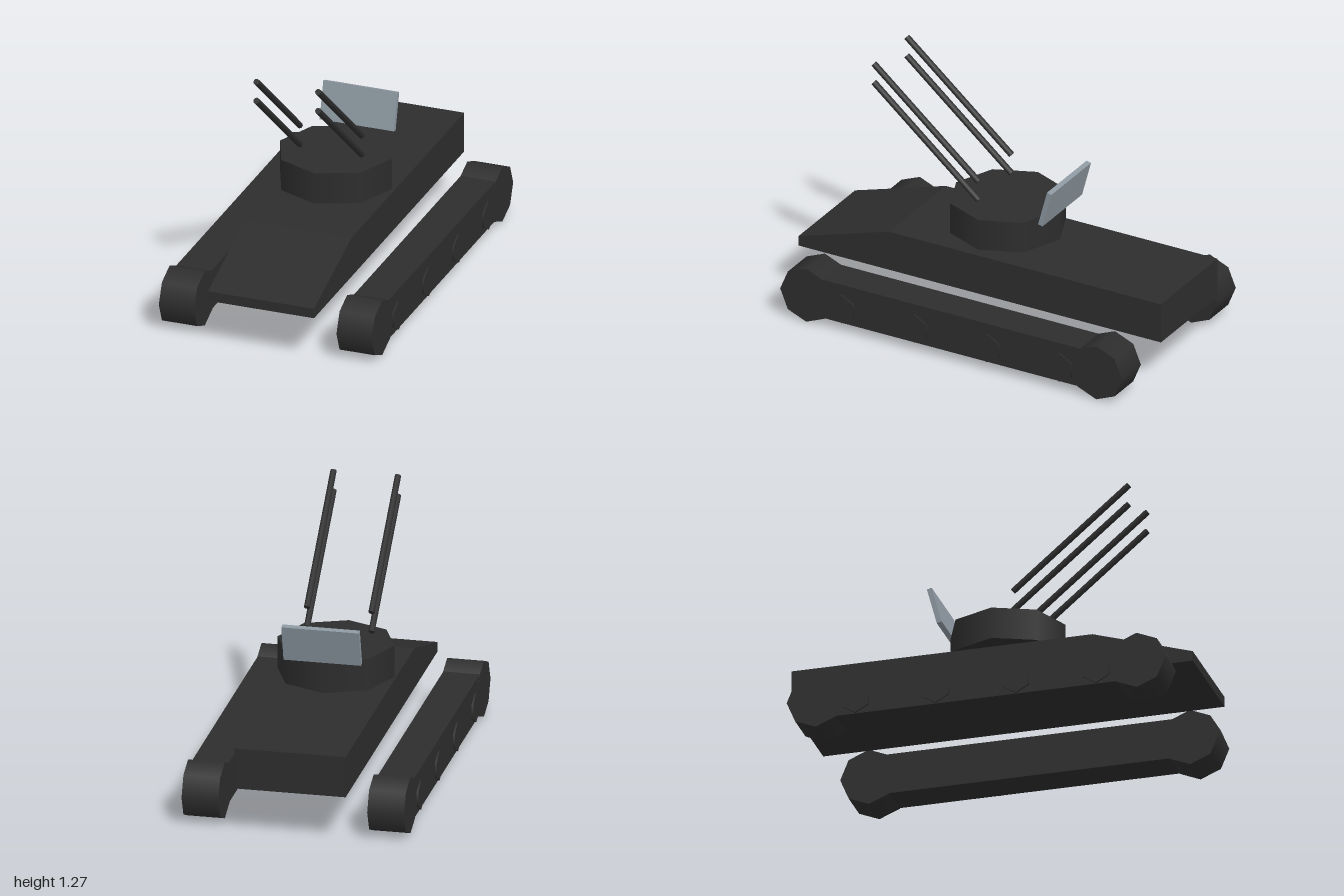
import * as THREE from 'three';

const darkSteel = new THREE.MeshStandardMaterial({ color: 0x2d2d2d });
darkSteel.name = 'darkSteel';
const paleSteel = new THREE.MeshStandardMaterial({ color: 0x8c97a0 });
paleSteel.name = 'paleSteel';

function add(parent, name, geometry, material, x = 0, y = 0, z = 0) {
  const mesh = new THREE.Mesh(geometry, material);
  mesh.name = name;
  mesh.position.set(x, y, z);
  parent.add(mesh);
  return mesh;
}

// Cylinder lying along x, with a corner pointing straight up
function crossCylinder(radius, width, sides) {
  return new THREE.CylinderGeometry(radius, radius, width, sides, 1, false, Math.PI / 2)
    .rotateZ(Math.PI / 2);
}

// Side profile (z, y) extruded across the width
function hullGeometry(halfWidth) {
  const shape = new THREE.Shape([
    [1, 0.235], [1, 0.285], [0.5, 0.44], [-1, 0.44], [-1, 0.235],
  ].map(([z, y]) => new THREE.Vector2(-z, y)));
  return new THREE.ExtrudeGeometry(shape, { depth: halfWidth * 2, bevelEnabled: false })
    .translate(0, 0, -halfWidth)
    .rotateY(Math.PI / 2);
}

function createTrack(side) {
  const track = new THREE.Group();
  track.name = side > 0 ? 'leftTrack' : 'rightTrack';
  const x = side * 0.455;
  add(track, 'trackBody', new THREE.BoxGeometry(0.178, 0.205, 1.6), darkSteel, x, 0.147, 0);
  for (const z of [0.8, -0.8]) {
    add(track, 'endWheel', crossCylinder(0.143, 0.18, 8), darkSteel, x, 0.143, z);
  }
  // Hexagonal hubs on the outer face
  for (const z of [0.6, 0.2, -0.2, -0.6]) {
    add(track, 'roadWheel', crossCylinder(0.075, 0.06, 6), darkSteel, side * 0.523, 0.122, z);
  }
  return track;
}

export function createModel() {
  const model = new THREE.Group();
  model.name = 'antiAircraftTank';

  add(model, 'hull', hullGeometry(0.272), darkSteel);
  add(model, 'turret', new THREE.CylinderGeometry(0.286, 0.286, 0.16, 8), darkSteel, 0, 0.56, 0);

  // Tracks and paired gun barrels, raised forty degrees
  for (const side of [1, -1]) {
    model.add(createTrack(side));
    for (const y of [0.965, 1.065 - 0.2 + 0.0]) {
      const barrel = add(model, 'gunBarrel', new THREE.CylinderGeometry(0.0155, 0.0155, 0.755, 8),
        darkSteel, side * 0.158, y + 0.05, 0.36);
      barrel.rotation.x = THREE.MathUtils.degToRad(50);
    }
  }

  // Radar plate leaning back behind the turret
  const radar = add(model, 'radarPlate', new THREE.BoxGeometry(0.38, 0.19, 0.025), paleSteel,
    0, 0.735, -0.312);
  radar.rotation.x = THREE.MathUtils.degToRad(-15);

  return model;
}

———

What is needed is an exact output of the records above, with every picture left out.

import * as THREE from 'three';

const darkSteel = new THREE.MeshStandardMaterial({ color: 0x2d2d2d });
darkSteel.name = 'darkSteel';
const paleSteel = new THREE.MeshStandardMaterial({ color: 0x8c97a0 });
paleSteel.name = 'paleSteel';

function add(parent, name, geometry, material, x = 0, y = 0, z = 0) {
  const mesh = new THREE.Mesh(geometry, material);
  mesh.name = name;
  mesh.position.set(x, y, z);
  parent.add(mesh);
  return mesh;
}

// Cylinder lying along x, with a corner pointing straight up
function crossCylinder(radius, width, sides) {
  return new THREE.CylinderGeometry(radius, radius, width, sides, 1, false, Math.PI / 2)
    .rotateZ(Math.PI / 2);
}

// Side profile (z, y) extruded across the width
function hullGeometry(halfWidth) {
  const shape = new THREE.Shape([
    [1, 0.235], [1, 0.285], [0.5, 0.44], [-1, 0.44], [-1, 0.235],
  ].map(([z, y]) => new THREE.Vector2(-z, y)));
  return new THREE.ExtrudeGeometry(shape, { depth: halfWidth * 2, bevelEnabled: false })
    .translate(0, 0, -halfWidth)
    .rotateY(Math.PI / 2);
}

function createTrack(side) {
  const track = new THREE.Group();
  track.name = side > 0 ? 'leftTrack' : 'rightTrack';
  const x = side * 0.455;
  add(track, 'trackBody', new THREE.BoxGeometry(0.178, 0.205, 1.6), darkSteel, x, 0.147, 0);
  for (const z of [0.8, -0.8]) {
    add(track, 'endWheel', crossCylinder(0.143, 0.18, 8), darkSteel, x, 0.143, z);
  }
  // Hexagonal hubs on the outer face
  for (const z of [0.6, 0.2, -0.2, -0.6]) {
    add(track, 'roadWheel', crossCylinder(0.075, 0.06, 6), darkSteel, side * 0.523, 0.122, z);
  }
  return track;
}

export function createModel() {
  const model = new THREE.Group();
  model.name = 'antiAircraftTank';

  add(model, 'hull', hullGeometry(0.272), darkSteel);
  add(model, 'turret', new THREE.CylinderGeometry(0.286, 0.286, 0.16, 8), darkSteel, 0, 0.56, 0);

  // Tracks and paired gun barrels, raised forty degrees
  for (const side of [1, -1]) {
    model.add(createTrack(side));
    for (const y of [0.965, 1.065 - 0.2 + 0.0]) {
      const barrel = add(model, 'gunBarrel', new THREE.CylinderGeometry(0.0155, 0.0155, 0.755, 8),
        darkSteel, side * 0.158, y + 0.05, 0.36);
      barrel.rotation.x = THREE.MathUtils.degToRad(50);
    }
  }

  // Radar plate leaning back behind the turret
  const radar = add(model, 'radarPlate', new THREE.BoxGeometry(0.38, 0.19, 0.025), paleSteel,
    0, 0.735, -0.312);
  radar.rotation.x = THREE.MathUtils.degToRad(-15);

  return model;
}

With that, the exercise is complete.